INSTRUCTOR : TANUJ VOHRA
OFFICE : FISHER 230
PHONE : 487-3492
E-MAIL : email@example.com
OFFICE HOURS : MWF : 1 - 2 (subject to change)
Note : The office hours are subject to change, final notice will be put up by March 17, 1997.
URL : http://www.cs.mtu.edu/~tvohra/
SYLLABUS : Provided in the handout
TEXT : "SPARC Architecture, Assembly Language Programming, & C" by Richard P. Paul
GRADING : Approximate Weighting
Home Assignments 50% Quizzes 10% Midterm Exam 20% Final Exam 20%
STUDENTS NEED TO PASS EACH COMPONENT OF EXAMS AND PROGRAMS IN ORDER TO PASS THE COURSE.
EXAM COMPONENTS: Final, Midterm, Quizzes
PROGRAMMING POLICIES - Students not allowed to work together on homeworks, programs or quizzes.
PLAGIARISM AND CHEATING POLICIES - as provided in the handout.
PROGRAMS - to be submitted electronically on or before the due date, late assignments/programs will not be accepted.
QUERIES REGARDING PROGRAM GRADES - to be submitted directly to the grader (e-mail : firstname.lastname@example.org)
OFFICE HOURS - Time limit of 15 minutes per student if others are waiting.
GRADE SCALE: (Absolute)
More than 90 : A 85-89 : AB 80-84 : B 75-79 : BC 70-74 : C 65-69 : CD 60-64 : D Less than 60 : F

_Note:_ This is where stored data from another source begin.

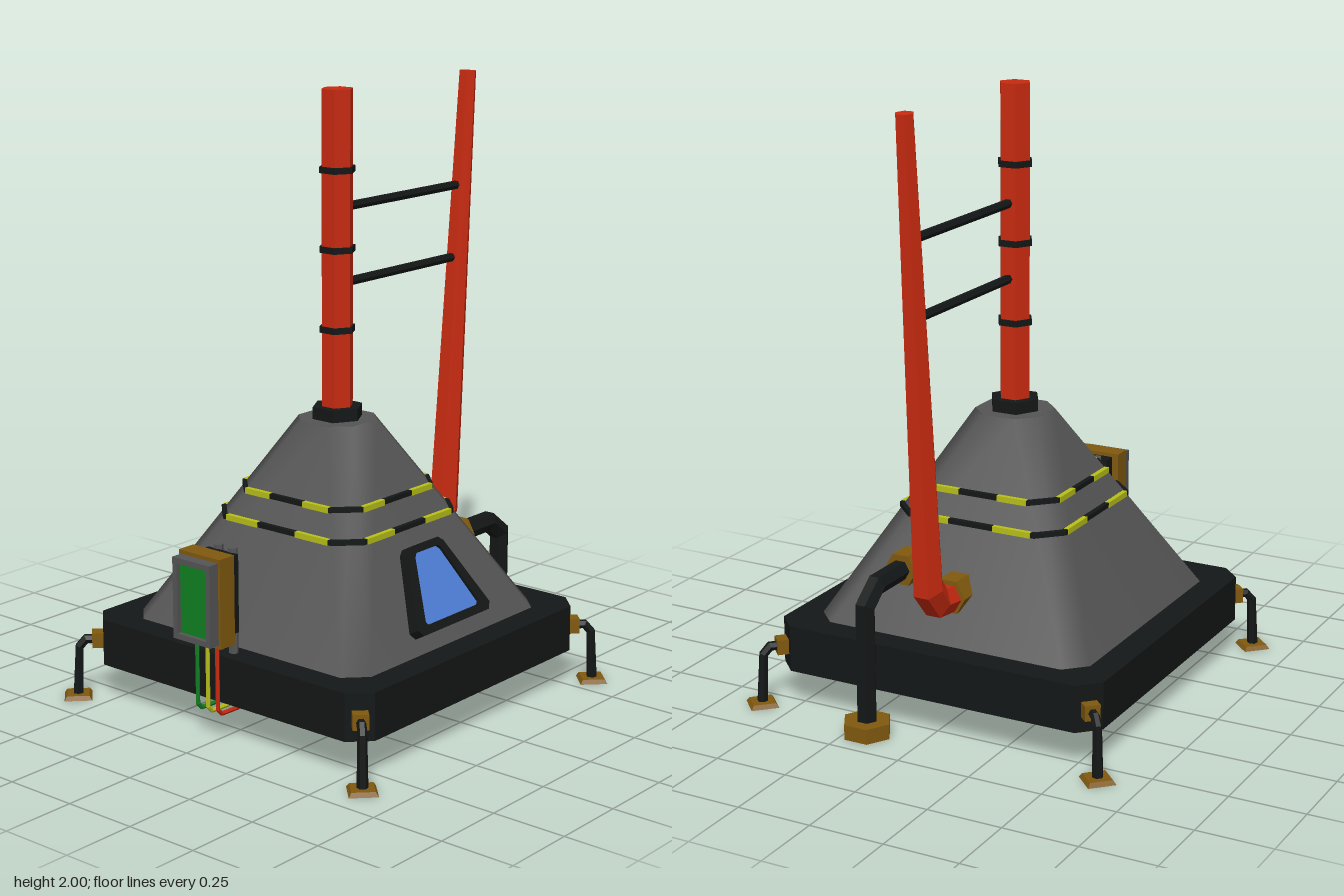
import * as THREE from 'three';

const mat = (color, flat = true) =>
  new THREE.MeshStandardMaterial({ color, flatShading: flat, roughness: 0.8 });
const BLACK = mat(0x141717), GREY = mat(0x555555), BODY = mat(0x555555, false), RED = mat(0xc82a10),
  BRASS = mat(0x80590f), BLUE = mat(0x4f7fd8), YELLOW = mat(0xb8c018), GREEN = mat(0x118022);

const CX = -0.02; // axis of the tower
const SLOPE = 0.565; // inward run of the hull per unit of height
const hullHalf = (y) => 0.487 - (y - 0.28) * SLOPE;

function add(parent, name, geometry, material, x = 0, y = 0, z = 0) {
  const mesh = new THREE.Mesh(geometry, material);
  mesh.name = name;
  mesh.position.set(x, y, z);
  parent.add(mesh);
  return mesh;
}

const box = (w, h, d) => new THREE.BoxGeometry(w, h, d);
const hex = (r, h) => new THREE.CylinderGeometry(r, r, h, 6);

// Square with cut corners, counter-clockwise
function octagon(h, c) {
  const i = h - c;
  return [[h, -i], [h, i], [i, h], [-i, h], [-h, i], [-h, -i], [-i, -h], [i, -h]]
    .map(([x, y]) => new THREE.Vector2(x, y));
}

// Horizontal slab from an outline, with an optional hole
function slab(outline, height, hole) {
  const shape = new THREE.Shape(outline);
  if (hole) shape.holes.push(new THREE.Path(hole));
  return new THREE.ExtrudeGeometry(shape, { depth: height, bevelEnabled: false }).rotateX(-Math.PI / 2);
}

// Mitred pipe along points [x, y, radius] in an upright plane
function pipe(points, sides = 6) {
  const pos = [], index = [], n = points.length;
  const P = points.map(([x, y]) => new THREE.Vector2(x, y));
  P.forEach((p, i) => {
    const before = P[i].clone().sub(P[Math.max(i - 1, 0)]).normalize();
    const after = P[Math.min(i + 1, n - 1)].clone().sub(p).normalize();
    const t = before.clone().add(after).normalize();
    const miter = 1 / t.dot(i ? before : after);
    for (let k = 0; k < sides; k++) {
      const a = (k / sides) * Math.PI * 2, r = points[i][2], s = Math.sin(a) * r * miter;
      pos.push(p.x - t.y * s, p.y + t.x * s, Math.cos(a) * r);
    }
  });
  pos.push(P[0].x, P[0].y, 0, P[n - 1].x, P[n - 1].y, 0);
  for (let k = 0; k < sides; k++) {
    const m = (k + 1) % sides, last = (n - 1) * sides;
    for (let i = 0; i < n - 1; i++) {
      const a = i * sides + k, b = i * sides + m, c = a + sides, d = b + sides;
      index.push(b, a, c, b, c, d);
    }
    index.push(n * sides, k, m, n * sides + 1, last + m, last + k);
  }
  const g = new THREE.BufferGeometry();
  g.setAttribute('position', new THREE.Float32BufferAttribute(pos, 3));
  g.setIndex(index);
  const flat = g.toNonIndexed();
  flat.computeVertexNormals();
  return flat;
}

// Sloping sides with softly shaded corners
function hullSides() {
  const pos = [], index = [];
  octagon(hullHalf(0.28), 0.068).forEach((p) => pos.push(p.x, 0.28, -p.y));
  octagon(hullHalf(0.935), 0.06).forEach((p) => pos.push(p.x, 0.935, -p.y));
  for (let k = 0; k < 8; k++) {
    const m = (k + 1) % 8;
    index.push(k, m, m + 8, k, m + 8, k + 8);
  }
  const g = new THREE.BufferGeometry();
  g.setAttribute('position', new THREE.Float32BufferAttribute(pos, 3));
  g.setIndex(index);
  g.computeVertexNormals();
  return g;
}

function buildHull(parent) {
  const hull = new THREE.Group();
  hull.name = 'hull';
  hull.position.x = CX;
  parent.add(hull);
  add(hull, 'base', slab(octagon(0.579, 0.065), 0.155), BLACK, 0, 0.125);
  add(hull, 'hullSides', hullSides(), BODY);
  add(hull, 'hullTop', slab(octagon(hullHalf(0.935), 0.06), 0.01), GREY, 0, 0.9255);

  // Hazard bands: a black ring with two yellow dashes on each side
  for (const [y, half, from, to] of [[0.617, 0.304, 0.08, 0.215], [0.703, 0.255, 0.07, 0.175]]) {
    add(hull, 'hazardBand', slab(octagon(half, 0.075), 0.016, octagon(half - 0.025, 0.065)), BLACK, 0, y);
    for (let side = 0; side < 4; side++) {
      const turn = new THREE.Group();
      turn.name = 'hazardDashes';
      turn.rotation.y = (side * Math.PI) / 2;
      hull.add(turn);
      for (const s of [-1, 1])
        add(turn, 'hazardDash', box(to - from, 0.019, 0.016), YELLOW, (s * (from + to)) / 2, y + 0.008, half - 0.006);
    }
  }

  // Window lying on the front slope
  const win = new THREE.Group();
  win.name = 'window';
  win.position.set(0, 0.445, hullHalf(0.445));
  win.rotation.x = -Math.atan(SLOPE);
  hull.add(win);
  const mirrored = (pts) => [...pts, ...pts.map(([x, y]) => [-x, y]).reverse()]
    .map(([x, y]) => new THREE.Vector2(x, y));
  const outer = mirrored([[0.17, -0.138], [0.186, -0.115], [0.09, 0.122], [0.07, 0.138]]);
  const inner = mirrored([[0.13, -0.11], [0.138, -0.1], [0.068, 0.1], [0.055, 0.113]]);
  const frame = new THREE.Shape(outer);
  frame.holes.push(new THREE.Path(inner));
  add(win, 'windowFrame', new THREE.ExtrudeGeometry(frame, { depth: 0.05, bevelEnabled: false }), BLACK, 0, 0, -0.01);
  add(win, 'windowGlass', new THREE.ExtrudeGeometry(new THREE.Shape(inner), { depth: 0.04, bevelEnabled: false }),
    BLUE, 0, 0, -0.01);
}

function buildLegs(parent) {
  for (let k = 0; k < 4; k++) {
    const leg = new THREE.Group();
    leg.name = 'leg';
    leg.position.x = CX;
    leg.rotation.y = Math.PI / 4 + (k * Math.PI) / 2;
    parent.add(leg);
    add(leg, 'legBracket', box(0.05, 0.05, 0.05), BRASS, 0.785, 0.2);
    add(leg, 'legStrut', pipe([[0.79, 0.2, 0.015], [0.83, 0.2, 0.015], [0.852, 0.175, 0.015], [0.86, 0.01, 0.018]]), BLACK);
    const pad = new THREE.CylinderGeometry(0.052, 0.064, 0.014, 4).rotateY(Math.PI / 4);
    add(leg, 'footPad', pad, BRASS, 0.86, 0.007);
  }
}

function buildPipes(parent) {
  // Central mast
  add(parent, 'mastCollar', hex(0.085, 0.045), BLACK, CX, 0.953);
  add(parent, 'mast', hex(0.053, 1.05), RED, CX, 1.475);
  for (const y of [1.23, 1.49, 1.745]) add(parent, 'mastRing', hex(0.061, 0.02), BLACK, CX, y);

  // Leaning exhaust pipe braced to the mast
  add(parent, 'leaningPipe', pipe([[0.33, 0.415, 0.048], [0.5, 0.437, 0.05], [0.553, 0.5, 0.052], [0.66, 2, 0.03]]), RED);
  add(parent, 'leaningPipeFlange', hex(0.062, 0.11).rotateZ(Math.PI / 2), BRASS, 0.375, 0.432);
  for (const [y, end] of [[1.62, 0.625], [1.375, 0.61]])
    add(parent, 'brace', pipe([[0, y, 0.015], [end, y, 0.015]]), BLACK);

  // Drain pipe running down to the ground
  add(parent, 'drainPipe', pipe([[0.33, 0.482, 0.034], [0.56, 0.482, 0.034], [0.627, 0.43, 0.034], [0.627, 0.02, 0.034]]),
    BLACK, 0, 0, 0.185);
  add(parent, 'drainFlange', hex(0.057, 0.1).rotateZ(Math.PI / 2), BRASS, 0.36, 0.482, 0.185);
  add(parent, 'drainFoot', hex(0.082, 0.05), BRASS, 0.627, 0.025, 0.185);
}

function buildControlBox(parent) {
  const unit = new THREE.Group();
  unit.name = 'controlBox';
  unit.position.z = -0.01;
  parent.add(unit);
  add(unit, 'controlCase', box(0.065, 0.29, 0.172), BRASS, -0.637, 0.48);
  add(unit, 'controlBack', box(0.05, 0.255, 0.125), BLACK, -0.585, 0.485);

  // Screen set into a grey surround facing outward
  for (const s of [-1, 1]) {
    add(unit, 'screenSurroundSide', box(0.04, 0.265, 0.018), GREY, -0.688, 0.48, s * 0.069);
    add(unit, 'screenSurroundEdge', box(0.04, 0.018, 0.12), GREY, -0.688, 0.48 + s * 0.1235);
    add(unit, 'mountingPost', hex(0.016, 0.35), GREY, -0.55, 0.45, s * 0.03);
  }
  add(unit, 'screen', box(0.025, 0.23, 0.121), GREEN, -0.68, 0.48);

  // Cables looping under the base
  [[RED, 0.045], [YELLOW, 0.004], [GREEN, -0.04]].forEach(([material, z]) =>
    add(unit, 'cable', pipe([[-0.642, 0.35, 0.007], [-0.642, 0.12, 0.007], [-0.625, 0.102, 0.007],
      [-0.55, 0.1, 0.007], [-0.54, 0.11, 0.007], [-0.54, 0.14, 0.007]]), material, 0, 0, z));
}

export function createModel() {
  const model = new THREE.Group();
  model.name = 'fieldStation';
  buildHull(model);
  buildLegs(model);
  buildPipes(model);
  buildControlBox(model);
  return model;
}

Note: There will be no curving of the grades. For more information, please look at the CS240 home page under the sections General Information and Course Policy. The URL for the CS240 Home Page is:
A machine capable of executing a set of instructions at high speed, and with a great deal of accuracy.

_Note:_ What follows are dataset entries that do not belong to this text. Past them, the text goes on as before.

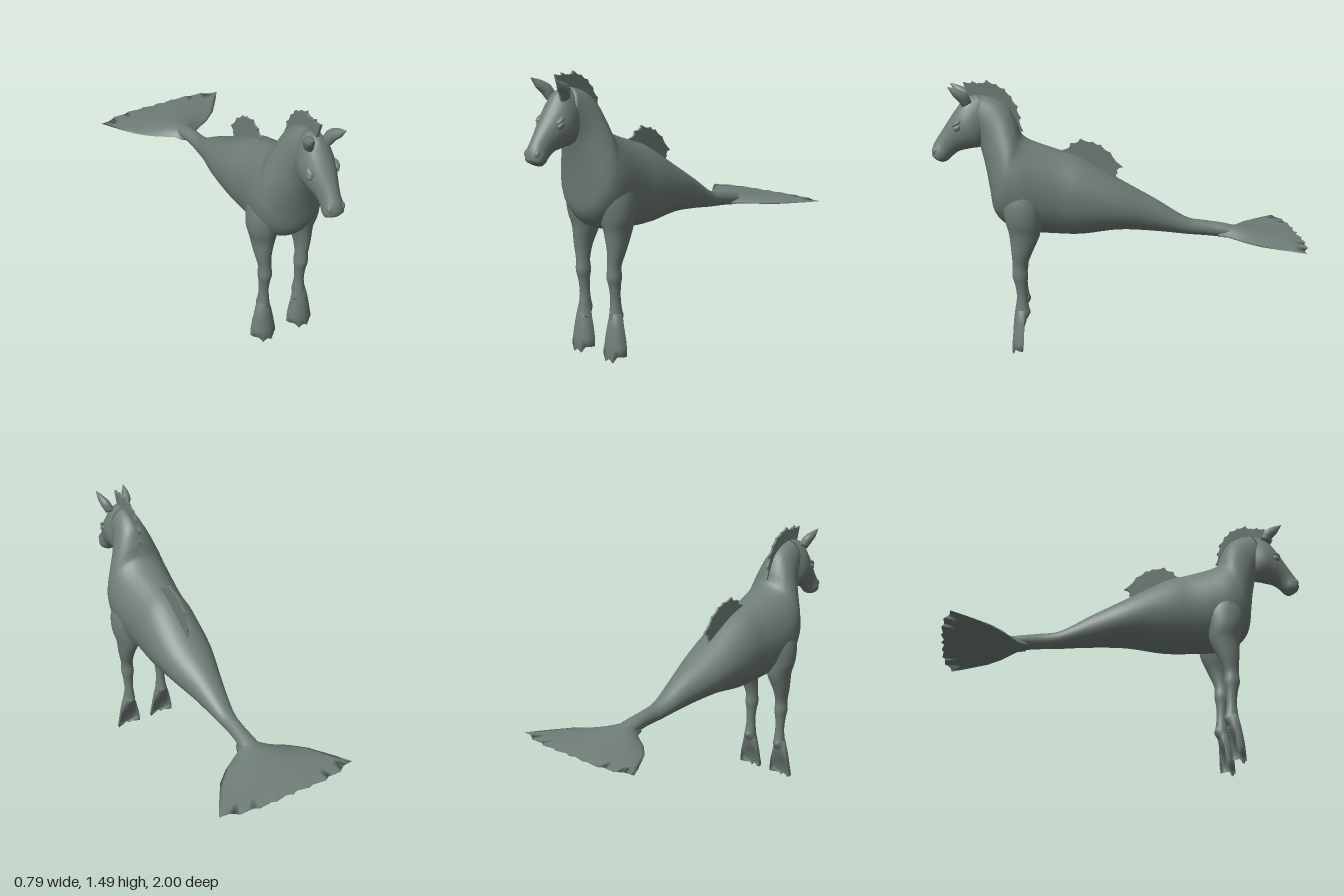
import * as THREE from 'three';

const hide = new THREE.MeshStandardMaterial({ color: 0x6f7d78 });
hide.name = 'greyGreenHide';

// Skin a list of closed rings, closing both ends
function skin(name, rings) {
  const n = rings[0].length;
  const collapse = (ring) => {
    const c = ring.reduce((a, p) => a.add(p), new THREE.Vector3()).divideScalar(n);
    return ring.map(() => c);
  };
  const all = [collapse(rings[0]), ...rings, collapse(rings[rings.length - 1])];
  const index = [];
  for (let i = 0; i < all.length - 1; i++) {
    for (let j = 0; j < n; j++) {
      const a = i * n + j, b = i * n + (j + 1) % n;
      index.push(a, a + n, b, b, a + n, b + n);
    }
  }
  const geo = new THREE.BufferGeometry().setFromPoints(all.flat());
  geo.setIndex(index);
  geo.computeVertexNormals();
  const mesh = new THREE.Mesh(geo, hide);
  mesh.name = name;
  return mesh;
}

// Smooth loft; section = [zTop, yTop, zBottom, yBottom, halfWidth, xCentre]
function loft(name, sections, side = 1, segs = 24, steps = 4) {
  const top = new THREE.CatmullRomCurve3(sections.map((s) => new THREE.Vector3(s[4], s[1], s[0])), false, 'catmullrom', 0.5);
  const bottom = new THREE.CatmullRomCurve3(sections.map((s) => new THREE.Vector3((s[5] || 0) * side, s[3], s[2])), false, 'catmullrom', 0.5);
  const rings = [], count = (sections.length - 1) * steps;
  for (let i = 0; i <= count; i++) {
    const t = top.getPoint(i / count), b = bottom.getPoint(i / count), ring = [];
    for (let j = 0; j < segs; j++) {
      const a = (j / segs) * Math.PI * 2, k = (1 + Math.cos(a)) / 2;
      ring.push(new THREE.Vector3(b.x + t.x * Math.sin(a), b.y + (t.y - b.y) * k, b.z + (t.z - b.z) * k));
    }
    rings.push(ring);
  }
  return skin(name, rings);
}

// Two-faced flipper: point(row, s, face, t), s from -1 to 1 across
function flipper(name, rows, n, point) {
  return skin(name, rows.map((row, i) => {
    const ring = [], t = i / (rows.length - 1);
    for (let j = 0; j < n; j++) ring.push(point(row, -1 + 2 * j / n, 1, t));
    for (let j = 0; j < n; j++) ring.push(point(row, 1 - 2 * j / n, -1, t));
    return ring;
  }));
}

// Upright crest plate in the z-y plane with scallops between the tips
function crest(name, tips, base, thickness) {
  const shape = new THREE.Shape();
  shape.moveTo(...tips[0]);
  const mid = tips.concat(base).reduce((a, p) => [a[0] + p[0], a[1] + p[1]], [0, 0]).map((v) => v / (tips.length + base.length));
  for (let i = 1; i < tips.length; i++) {
    const [a, b] = [tips[i - 1], tips[i]];
    const dip = [0, 1].map((k) => { const m = (a[k] + b[k]) / 2; return m + (mid[k] - m) * 0.2; });
    shape.quadraticCurveTo(dip[0], dip[1], b[0], b[1]);
  }
  base.forEach((p) => shape.lineTo(...p));
  const geo = new THREE.ExtrudeGeometry(shape, { depth: thickness, bevelEnabled: false, curveSegments: 4 });
  geo.rotateY(-Math.PI / 2).translate(thickness / 2, 0, 0);
  const mesh = new THREE.Mesh(geo, hide);
  mesh.name = name;
  return mesh;
}

function bump(name, pos, scale, tilt) {
  const mesh = new THREE.Mesh(new THREE.SphereGeometry(1, 14, 10), hide);
  mesh.position.set(...pos);
  mesh.scale.set(...scale);
  mesh.rotation.x = tilt;
  mesh.name = name;
  return mesh;
}

export function createModel() {
  const model = new THREE.Group();
  model.name = 'seaHorseCreature';

  // Tail, barrel, chest and neck in one sweep
  model.add(loft('bodyAndNeck', [
    [-0.72, 0.665, -0.72, 0.637, 0.05],
    [-0.6, 0.7, -0.6, 0.626, 0.048],
    [-0.48, 0.722, -0.48, 0.637, 0.04],
    [-0.37, 0.745, -0.37, 0.648, 0.052],
    [-0.2, 0.85, -0.2, 0.67, 0.09],
    [0, 0.965, 0, 0.685, 0.145],
    [0.2, 1.085, 0.2, 0.665, 0.165],
    [0.32, 1.13, 0.34, 0.67, 0.167],
    [0.42, 1.165, 0.48, 0.685, 0.182],
    [0.48, 1.19, 0.6, 0.72, 0.192],
    [0.515, 1.215, 0.675, 0.8, 0.185],
    [0.53, 1.245, 0.697, 0.92, 0.168],
    [0.545, 1.29, 0.712, 1.02, 0.143],
    [0.585, 1.365, 0.732, 1.12, 0.108],
    [0.655, 1.415, 0.75, 1.18, 0.085],
    [0.73, 1.435, 0.78, 1.25, 0.068],
  ], 1, 32));

  // Head
  model.add(loft('head', [
    [0.74, 1.435, 0.64, 1.3, 0.05],
    [0.81, 1.42, 0.68, 1.215, 0.075],
    [0.85, 1.375, 0.73, 1.16, 0.088],
    [0.89, 1.32, 0.79, 1.148, 0.078],
    [0.93, 1.26, 0.85, 1.135, 0.06],
    [0.967, 1.205, 0.885, 1.112, 0.05],
    [0.992, 1.16, 0.915, 1.085, 0.054],
    [0.999, 1.12, 0.94, 1.077, 0.046],
    [0.99, 1.1, 0.955, 1.085, 0.022],
  ]));

  // Mane crest and back fin
  model.add(crest('maneCrest', [
    [0.82, 1.5], [0.775, 1.505], [0.74, 1.495], [0.7, 1.51], [0.65, 1.487], [0.605, 1.462], [0.57, 1.42],
    [0.537, 1.365], [0.523, 1.305], [0.512, 1.235],
  ], [[0.6, 1.24], [0.68, 1.37], [0.79, 1.4]], 0.014));
  model.add(crest('backFin', [
    [0.305, 1.13], [0.265, 1.165], [0.21, 1.19], [0.14, 1.172], [0.1, 1.155], [0.045, 1.11], [-0.02, 1.03], [0.008, 0.995], [0, 0.95],
  ], [[0.1, 0.98], [0.28, 1.08]], 0.012));

  // Tail fluke with scalloped trailing edge; row = [halfWidth, zAtEdge, thickness]
  model.add(flipper('tailFluke', [
    [0.045, -0.55, 0.06], [0.067, -0.598, 0.058], [0.19, -0.68, 0.042], [0.265, -0.75, 0.03],
    [0.32, -0.83, 0.019], [0.36, -0.89, 0.011], [0.397, -0.95, 0.003],
  ], 32, ([w, z, h], s, face, t) => new THREE.Vector3(
    -s * face * face * w * 1,
    face > 0 ? 0.637 + h * (1 - s * s) : 0.637 - 0.006 * (1 - s * s) * (1 - t),
    z - t * 0.05 * (1 - s ** 4) + 0.018 * t ** 6 * Math.abs(Math.sin(4 * Math.PI * s)),
  )));

  for (const side of [1, -1]) {
    const label = side > 0 ? 'left' : 'right';

    // Leg from shoulder to fetlock: front point, back point, half width, centre
    model.add(loft(label + 'Leg', [
      [0.6, 0.99, 0.46, 0.99, 0.06, 0.1],
      [0.63, 0.88, 0.42, 0.88, 0.082, 0.112],
      [0.62, 0.78, 0.425, 0.77, 0.082, 0.115],
      [0.6, 0.7, 0.435, 0.69, 0.063, 0.113],
      [0.59, 0.6, 0.475, 0.6, 0.044, 0.118],
      [0.585, 0.52, 0.505, 0.52, 0.034, 0.112],
      [0.588, 0.46, 0.503, 0.46, 0.037, 0.11],
      [0.575, 0.41, 0.51, 0.41, 0.03, 0.11],
      [0.566, 0.34, 0.51, 0.34, 0.026, 0.11],
      [0.57, 0.285, 0.502, 0.28, 0.031, 0.11],
      [0.575, 0.25, 0.495, 0.25, 0.035, 0.111],
      [0.578, 0.21, 0.525, 0.2, 0.042, 0.112],
    ], side));

    // Webbed foot, hollow behind; row = [y, halfWidth, zFront, zEdge, zBack]
    model.add(flipper(label + 'WebbedFoot', [
      [0.27, 0.031, 0.57, 0.54, 0.505], [0.2, 0.05, 0.583, 0.535, 0.52], [0.14, 0.062, 0.592, 0.533, 0.548],
      [0.09, 0.07, 0.597, 0.535, 0.578], [0, 0.075, 0.6, 0.54, 0.592],
    ], 24, ([y, w, zf, ze, zb], s, face, t) => new THREE.Vector3(
      side * 0.114 + s * w,
      y + (t === 1 ? 0.012 + 0.036 * s * s + 0.024 * Math.abs(Math.cos(1.5 * Math.PI * s)) : 0),
      ze + ((face > 0 ? zf : zb) - ze) * Math.sqrt(Math.max(0, 1 - s * s)),
    )));

    // Ear
    model.add(loft(label + 'Ear', [
      [0.775, 1.4, 0.825, 1.375, 0.025, 0.048],
      [0.795, 1.445, 0.845, 1.41, 0.028, 0.063],
      [0.83, 1.468, 0.868, 1.435, 0.021, 0.073],
      [0.865, 1.479, 0.882, 1.46, 0.011, 0.08],
      [0.892, 1.486, 0.894, 1.482, 0.002, 0.085],
    ], side, 14));

    // Eye, brow and nostril
    model.add(bump(label + 'Eye', [side * 0.073, 1.268, 0.855], [0.014, 0.016, 0.022], 0.6));
    model.add(bump(label + 'Brow', [side * 0.07, 1.292, 0.857], [0.016, 0.01, 0.028], 0.6));
    model.add(bump(label + 'Nostril', [side * 0.034, 1.143, 0.976], [0.014, 0.02, 0.014], -0.4));
  }
  return model;
}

A set of instructions given to the computer, to perform the desired task.
The information that is processed by the computer.
The physical components of the computer, e.g. keyboard, screen, disks, processing unit.
The programs that the computer executes.
· the computer only understands it's own machine language · it consists only of a sequence of 1's and 0's · difficult for a person to understand and translate
· not understood by the computer but easier than machine language for a person to understand · converted to machine language using a program known as the "assembler"
· much closer to English than the assembly language · almost machine independent · not unerstood by the computer so converted to the machine language using a program known as the "compiler" · examples are : BASIC, Fortran, C, COBOL, Pascal, etc.
How to design a general-purpose computer? We seek a machine that can solve a wide range of problems. To do this, we ask it to execute a wide range of program types: everything from Fortran and C to Lisp and Prolog. What we have to work with are wires and gates. How can we design such a high level machine from such low level components? This is called the semantic gap.
The basic answer is layering. We organize a computer as a series of layers. Each layer has a set of instructions that it can execute. The instructions of one layer (e.g., L2) are executed by using the instructions of the next lower layer (L1). Each layer can be thought of as a machine, the machine that executes the instruction set of that layer. The real machine is M1. All of the other machines are "virtual" machines.
L3 - instructions of virtual machine M3 | v L2 - instructions of virtual machine M2 | v L1 - instructions of "real" machine M1A program written in L3 is executed by converting all of the instructions in the program into instructions in L2, then executing the L2 instructions. Of course, L2 instructions are executing using L1 instructions.
Note the the person using, eg, L3 need not be aware of the existence or nature or L2 or L1. This allows the user to think the she is using machine M3 (even though it's only a virtual machine). Many people program in high level languages without ever knowing about the lower layers at work in the computer. However, people interested in how a computer really works, people interested in designing new computers, and people interested in designing new levels need to understand all the levels in a computer.
Instructions can be converted from a higher level language to a lower level language in two ways: translation, and interpretation. In translation, we execute a program in, say, L2, by replacing each instruction in it by an equivalent set of instructions from L1. The resulting program consists entirely of L1 instructions, and it can now execute on machine M1.
In interpretation, we write a program in L1 that takes programs in L2 as input data and carries them out by examining each instruction in turn and executing the equivalent sequence of instructions directly. This technique does not require first generating a program in L1.